== Exercise ==
Show every line in the records below that contains the word "outer".

== Provided data ==
== == ==

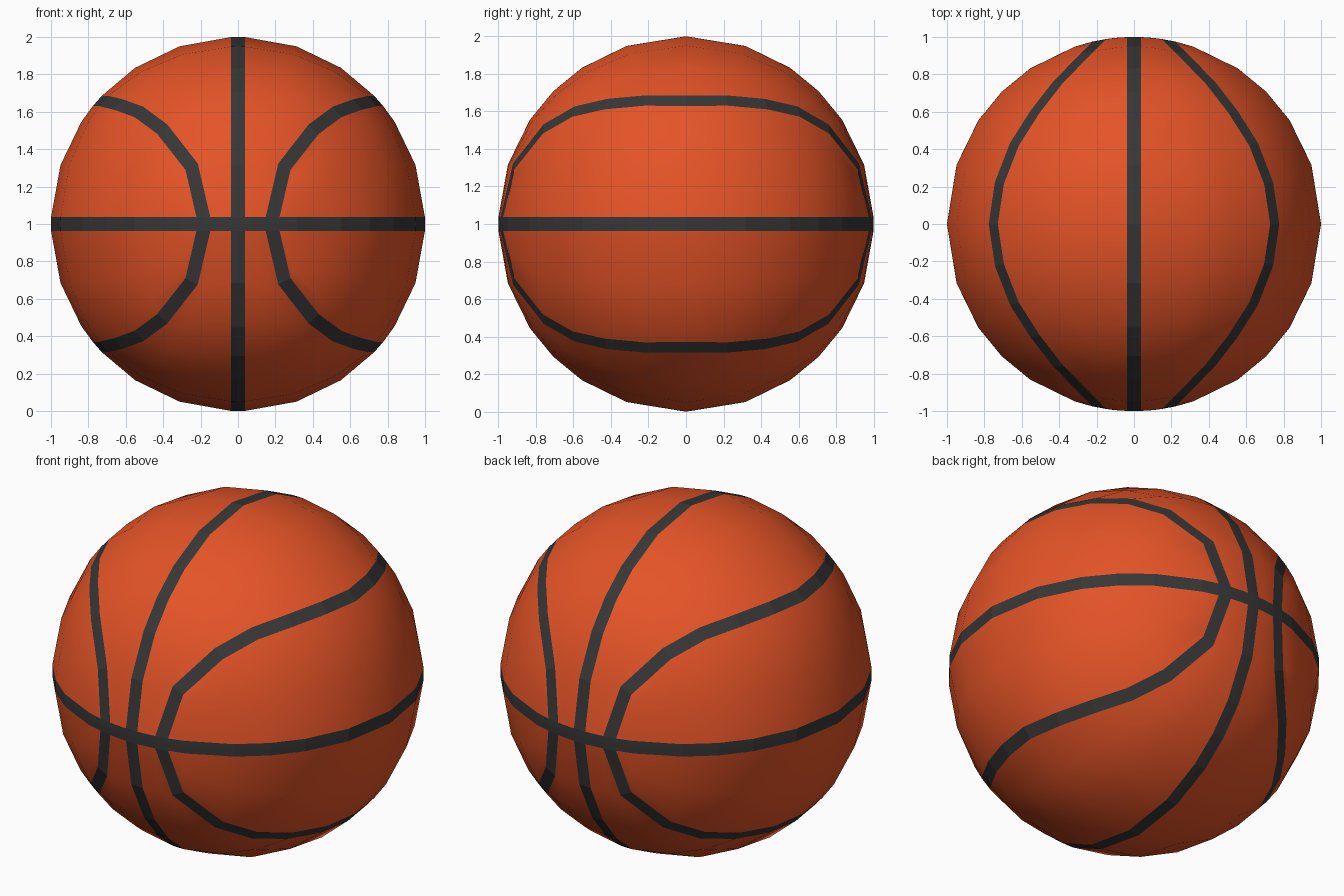
import bpy, bmesh
from math import atan2, asin, sin, cos, sqrt, pi
from mathutils import Vector

old = bpy.data.objects.get("Cube")
if old:
    bpy.data.objects.remove(old, do_unlink=True)


def make_material(name, rgb):
    mat = bpy.data.materials.new(name)
    mat.use_nodes = True
    mat.diffuse_color = (*rgb, 1)
    mat.node_tree.nodes["Principled BSDF"].inputs["Base Color"].default_value = (*rgb, 1)
    return mat


W = 0.037                       # half width of a seam
ORANGE, BLACK = 0, 1
SIDE_STEPS = (0.16, 0.56)       # inner rows of the side panels

# Rows run from the front point up to the crown, spaced like a 6 x 6 cube sphere
rows = [0, asin(W)] + [atan2(i, 3) for i in (1, 2, 3)]
rows += [pi / 2 - atan2(i, 3) for i in (2, 1, 0)]
seam_x = [0.185, 0.185, 0.248, 0.405, 0.53, 0.64, 0.72, 0.753]


def on_row(x, a):
    c = sqrt(1 - x * x)
    return Vector((x, -c * cos(a), c * sin(a)))


def arc(a, b, t):
    return a.slerp(b, t) if (a - b).length > 1e-5 else a.copy()


seam = [on_row(x, a) for x, a in zip(seam_x, rows)]


def seam_edges(k):
    """Inner and outer edge of the curved seam on row k."""
    if k < 2:
        return on_row(seam_x[k] - W, rows[k]), on_row(seam_x[k] + W, rows[k])
    along = Vector((0, 1, 0)) if k == 7 else seam[k + 1] - seam[k - 1]
    side = seam[k].cross(along).normalized()
    if side.x < 0:
        side = -side
    return (seam[k] - side * W).normalized(), (seam[k] + side * W).normalized()


bm = bmesh.new()


def add_face(points, colour):
    face = bm.faces.new([bm.verts.new(p) for p in points])
    face.material_index = colour
    face.smooth = colour == ORANGE


def bridge(row_a, row_b, colours):
    for i, colour in enumerate(colours):
        add_face((row_a[i], row_a[i + 1], row_b[i + 1], row_b[i]), colour)


# Centre panel with half of the meridian seam and the curved seam
centre, side = [], []
for k, a in enumerate(rows):
    inner, outer = seam_edges(k)
    start = on_row(W, a)
    centre.append([on_row(0, a), start, arc(start, inner, 0.36),
                   arc(start, inner, 0.7), inner, outer])
    # Side panel column, ending in half of the equator seam
    if k == 0:
        front_end = outer
    elif k == 1:
        side.append([outer] * 4 + [front_end])
    else:
        base = Vector((sin(a), -cos(a), 0))
        top = (base + Vector((0, 0, W))).normalized()
        side.append([outer] + [arc(outer, top, t) for t in SIDE_STEPS] + [top, base])

for k in range(len(centre) - 1):
    colours = [BLACK] * 5 if k == 0 else [BLACK, ORANGE, ORANGE, ORANGE, BLACK]
    bridge(centre[k], centre[k + 1], colours)
for a, b in zip(side, side[1:]):
    bridge(a, b, [ORANGE, ORANGE, ORANGE, BLACK])

bmesh.ops.remove_doubles(bm, verts=bm.verts, dist=1e-4)
bm.normal_update()
for face in bm.faces:
    if face.normal.dot(face.calc_center_median()) < 0:
        face.normal_flip()

mesh = bpy.data.meshes.new("ball")
bm.to_mesh(mesh)
bm.free()
mesh.materials.append(make_material("orange_rubber", (0.78, 0.088, 0.02)))
mesh.materials.append(make_material("black_seam", (0.038, 0.038, 0.038)))

# One octant mirrored into the whole ball
ball = bpy.data.objects.new("ball", mesh)
bpy.context.collection.objects.link(ball)
ball.location.z = 1
mirror = ball.modifiers.new("mirror", 'MIRROR')
mirror.use_axis = (True, True, True)
mirror.merge_threshold = 0.0005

== == ==

== Exercise result ==
    """Inner and outer edge of the curved seam on row k."""
    inner, outer = seam_edges(k)
                   arc(start, inner, 0.7), inner, outer])
        front_end = outer
        side.append([outer] * 4 + [front_end])
        side.append([outer] + [arc(outer, top, t) for t in SIDE_STEPS] + [top, base])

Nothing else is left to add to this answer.